Bruce D'Agostino, liaison officer for Veterans of the Vietnam War Inc., wants to go on a goodwill mission to Vietnam. He hopes at least to get information on Americans missing in action and still unaccounted for -- and at best to bring some back home with him. D'Agostino says he has been getting positive signals from Hanoi officials recently, and he thinks there won't be a better time to pursue the quest that has meant anguish and frustration for so many in the 12 years since the war ended.

D'Agostino sent telegrams to the Vietnamese foreign ministry, requesting a meeting to discuss ''humanitarian issues.'' On Oct. 23 he met in New York with Nguyen Dang Quang, first secretary of the Vietnamese mission to the United Nations.

D'Agostino said Quang agreed that the time for negotiation has come. He said that the Vietnamese diplomat told him: ''We have tried many times, many ways, and gotten nowhere with the U.S. government.''

A few days after that meeting, Quang told us that his government has no American prisoners of war. He also said he didn't think there are any in Cambodia, most of which is occupied by Vietnamese troops. But Quang said he knows that Cambodia does have some remains of American soldiers, and that the Phnom Penh government is willing and ready to turn them over to the United States if asked.

Current unofficial estimates place the number of surviving American prisoners in Southeast Asia at anywhere from 400 to 700, and the U.S. government has been strangely lethargic in its efforts to locate them and obtain their freedom.

What does the Reagan administration have to say about D'Agostino and his proposed mission? D'Agostino doesn't know, for the simple reason that no administration official will meet with him.

D'Agostino called Charlotte DeMoss of the White House Public Liaison Office several times during the week of Oct. 12 to arrange a meeting, but got nowhere. So on Oct. 20 he called Elizabeth Proctor in the Private Sector Initiatives Office. She said she might be able to arrange a meeting the next day.

D'Agostino flew from Boston to Washington that night and left a message for Proctor to call him. She phoned him the next morning to report that she had set up a 3 p.m. appointment with Patricia Barnett, assistant director of the Private Sector Initiatives Office.
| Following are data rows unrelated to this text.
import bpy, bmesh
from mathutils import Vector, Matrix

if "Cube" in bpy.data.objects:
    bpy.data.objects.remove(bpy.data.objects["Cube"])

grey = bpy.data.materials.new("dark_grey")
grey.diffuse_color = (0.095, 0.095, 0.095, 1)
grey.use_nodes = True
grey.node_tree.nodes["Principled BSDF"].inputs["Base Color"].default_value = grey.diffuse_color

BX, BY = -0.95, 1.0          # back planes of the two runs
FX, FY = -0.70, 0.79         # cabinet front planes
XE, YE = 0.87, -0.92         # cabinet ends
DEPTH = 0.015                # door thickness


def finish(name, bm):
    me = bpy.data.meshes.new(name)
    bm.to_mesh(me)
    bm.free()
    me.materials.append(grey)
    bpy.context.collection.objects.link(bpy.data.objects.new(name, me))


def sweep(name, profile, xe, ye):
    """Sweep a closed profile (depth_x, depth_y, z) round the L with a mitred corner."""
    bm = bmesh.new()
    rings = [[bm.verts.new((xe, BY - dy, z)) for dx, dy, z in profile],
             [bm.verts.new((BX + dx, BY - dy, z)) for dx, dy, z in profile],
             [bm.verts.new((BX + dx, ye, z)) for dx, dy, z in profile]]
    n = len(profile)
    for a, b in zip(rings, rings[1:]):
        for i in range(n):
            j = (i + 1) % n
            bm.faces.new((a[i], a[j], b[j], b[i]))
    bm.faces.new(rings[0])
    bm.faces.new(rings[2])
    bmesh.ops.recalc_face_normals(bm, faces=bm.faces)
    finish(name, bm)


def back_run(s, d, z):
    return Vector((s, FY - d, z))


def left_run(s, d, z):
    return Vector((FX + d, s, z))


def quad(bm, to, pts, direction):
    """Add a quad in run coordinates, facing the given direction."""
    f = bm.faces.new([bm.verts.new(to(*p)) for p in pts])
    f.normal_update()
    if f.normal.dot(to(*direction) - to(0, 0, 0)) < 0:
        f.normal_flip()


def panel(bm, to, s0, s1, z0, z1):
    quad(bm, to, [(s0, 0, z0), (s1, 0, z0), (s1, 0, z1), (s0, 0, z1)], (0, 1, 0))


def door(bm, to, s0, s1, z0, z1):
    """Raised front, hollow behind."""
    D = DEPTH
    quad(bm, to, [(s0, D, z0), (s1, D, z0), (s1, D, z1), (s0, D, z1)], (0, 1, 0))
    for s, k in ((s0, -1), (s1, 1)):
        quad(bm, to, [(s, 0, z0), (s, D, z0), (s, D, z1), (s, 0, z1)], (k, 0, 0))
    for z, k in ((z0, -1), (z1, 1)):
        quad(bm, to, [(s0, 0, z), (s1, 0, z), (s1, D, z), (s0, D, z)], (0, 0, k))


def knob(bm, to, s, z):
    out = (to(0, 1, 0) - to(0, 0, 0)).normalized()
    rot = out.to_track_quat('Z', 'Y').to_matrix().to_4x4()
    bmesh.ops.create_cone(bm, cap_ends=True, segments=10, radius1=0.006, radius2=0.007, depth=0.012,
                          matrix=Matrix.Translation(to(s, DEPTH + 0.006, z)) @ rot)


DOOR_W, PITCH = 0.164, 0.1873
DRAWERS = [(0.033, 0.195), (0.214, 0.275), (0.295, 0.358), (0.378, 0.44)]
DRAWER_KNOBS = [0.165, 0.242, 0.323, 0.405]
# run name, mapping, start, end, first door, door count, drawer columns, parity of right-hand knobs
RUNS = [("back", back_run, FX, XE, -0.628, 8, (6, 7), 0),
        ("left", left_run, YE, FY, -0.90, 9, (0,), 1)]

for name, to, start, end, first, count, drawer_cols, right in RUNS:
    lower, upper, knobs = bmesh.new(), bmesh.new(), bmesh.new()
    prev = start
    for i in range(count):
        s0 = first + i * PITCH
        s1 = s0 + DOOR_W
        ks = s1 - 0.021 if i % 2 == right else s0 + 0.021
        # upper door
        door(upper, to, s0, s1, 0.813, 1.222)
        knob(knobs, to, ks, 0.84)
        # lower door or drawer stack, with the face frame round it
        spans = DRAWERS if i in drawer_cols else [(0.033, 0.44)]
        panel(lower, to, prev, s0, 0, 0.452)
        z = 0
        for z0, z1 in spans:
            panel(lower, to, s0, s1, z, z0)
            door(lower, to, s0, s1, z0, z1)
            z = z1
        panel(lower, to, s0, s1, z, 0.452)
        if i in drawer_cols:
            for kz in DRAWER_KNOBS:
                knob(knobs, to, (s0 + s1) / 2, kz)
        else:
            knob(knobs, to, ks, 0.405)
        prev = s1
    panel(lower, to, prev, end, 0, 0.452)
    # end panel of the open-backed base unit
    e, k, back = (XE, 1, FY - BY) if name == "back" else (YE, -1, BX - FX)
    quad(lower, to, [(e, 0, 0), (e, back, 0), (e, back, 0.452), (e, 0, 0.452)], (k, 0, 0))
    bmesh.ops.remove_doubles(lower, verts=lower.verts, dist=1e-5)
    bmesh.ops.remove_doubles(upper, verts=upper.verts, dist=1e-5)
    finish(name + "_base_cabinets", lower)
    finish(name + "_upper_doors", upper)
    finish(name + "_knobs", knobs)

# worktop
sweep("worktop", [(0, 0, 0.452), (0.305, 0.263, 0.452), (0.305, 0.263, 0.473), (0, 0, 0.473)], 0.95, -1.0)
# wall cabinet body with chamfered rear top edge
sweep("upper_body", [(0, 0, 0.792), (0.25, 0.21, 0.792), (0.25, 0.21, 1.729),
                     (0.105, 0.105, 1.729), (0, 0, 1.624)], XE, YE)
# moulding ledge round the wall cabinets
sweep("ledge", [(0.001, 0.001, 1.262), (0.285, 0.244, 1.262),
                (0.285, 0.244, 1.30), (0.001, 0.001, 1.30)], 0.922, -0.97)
Fifteen minutes later, however, Proctor called back and canceled the afternoon appointment with her boss, and suggested that D'Agostino contact Col. Howard Hill at the Pentagon instead. Hill's secretary refused to give D'Agostino an appointment, and suggested that if he wanted information on POWs he should call the Pentagon's public affairs office.

Exasperated by this runaround, D'Agostino tried to call Proctor again. When he finally reached her -- on the third try -- she told him he would have to ''go through channels'' and submit any proposal on a visit to Vietnam in writing to the Pentagon. Alexander Almasov, a State Department official who deals with Vietnamese issues, said it seemed ''strange'' to him that D'Agostino got the cold shoulder at the White House. But he added that U.S. officials expect to meet with the Vietnamese shortly to discuss the POW situation and said the administration usually tries to discourage private initiatives because they often raise false hopes among the families of POW/MIAs.

In 1985, we obtained a tape in which then-national security adviser Robert McFarlane admitted that the administration hadn't made thorough investigations of reported POW sightings. He said it was his opinion that some American soldiers are still in Indochina.

''There is quite a lot of evidence given by people who have no ulterior motives and no reason to lie, and they're telling things they have seen,'' McFarlane said on the tape.

D'Agostino's frustration with official Washington led him to arrange his meeting with Quang. He said he found the Vietnamese diplomat's attitude encouraging, and that he hopes to visit Vietnam soon.

After his meeting with Quang, D'Agostino tried to telephone White House officials again -- but again he was brushed off. He said he was hoping he could get the administration's support for his mission, but acknowledged that this seems unlikely.

''If we do, great,'' he said. ''If not, we'll do it anyway.''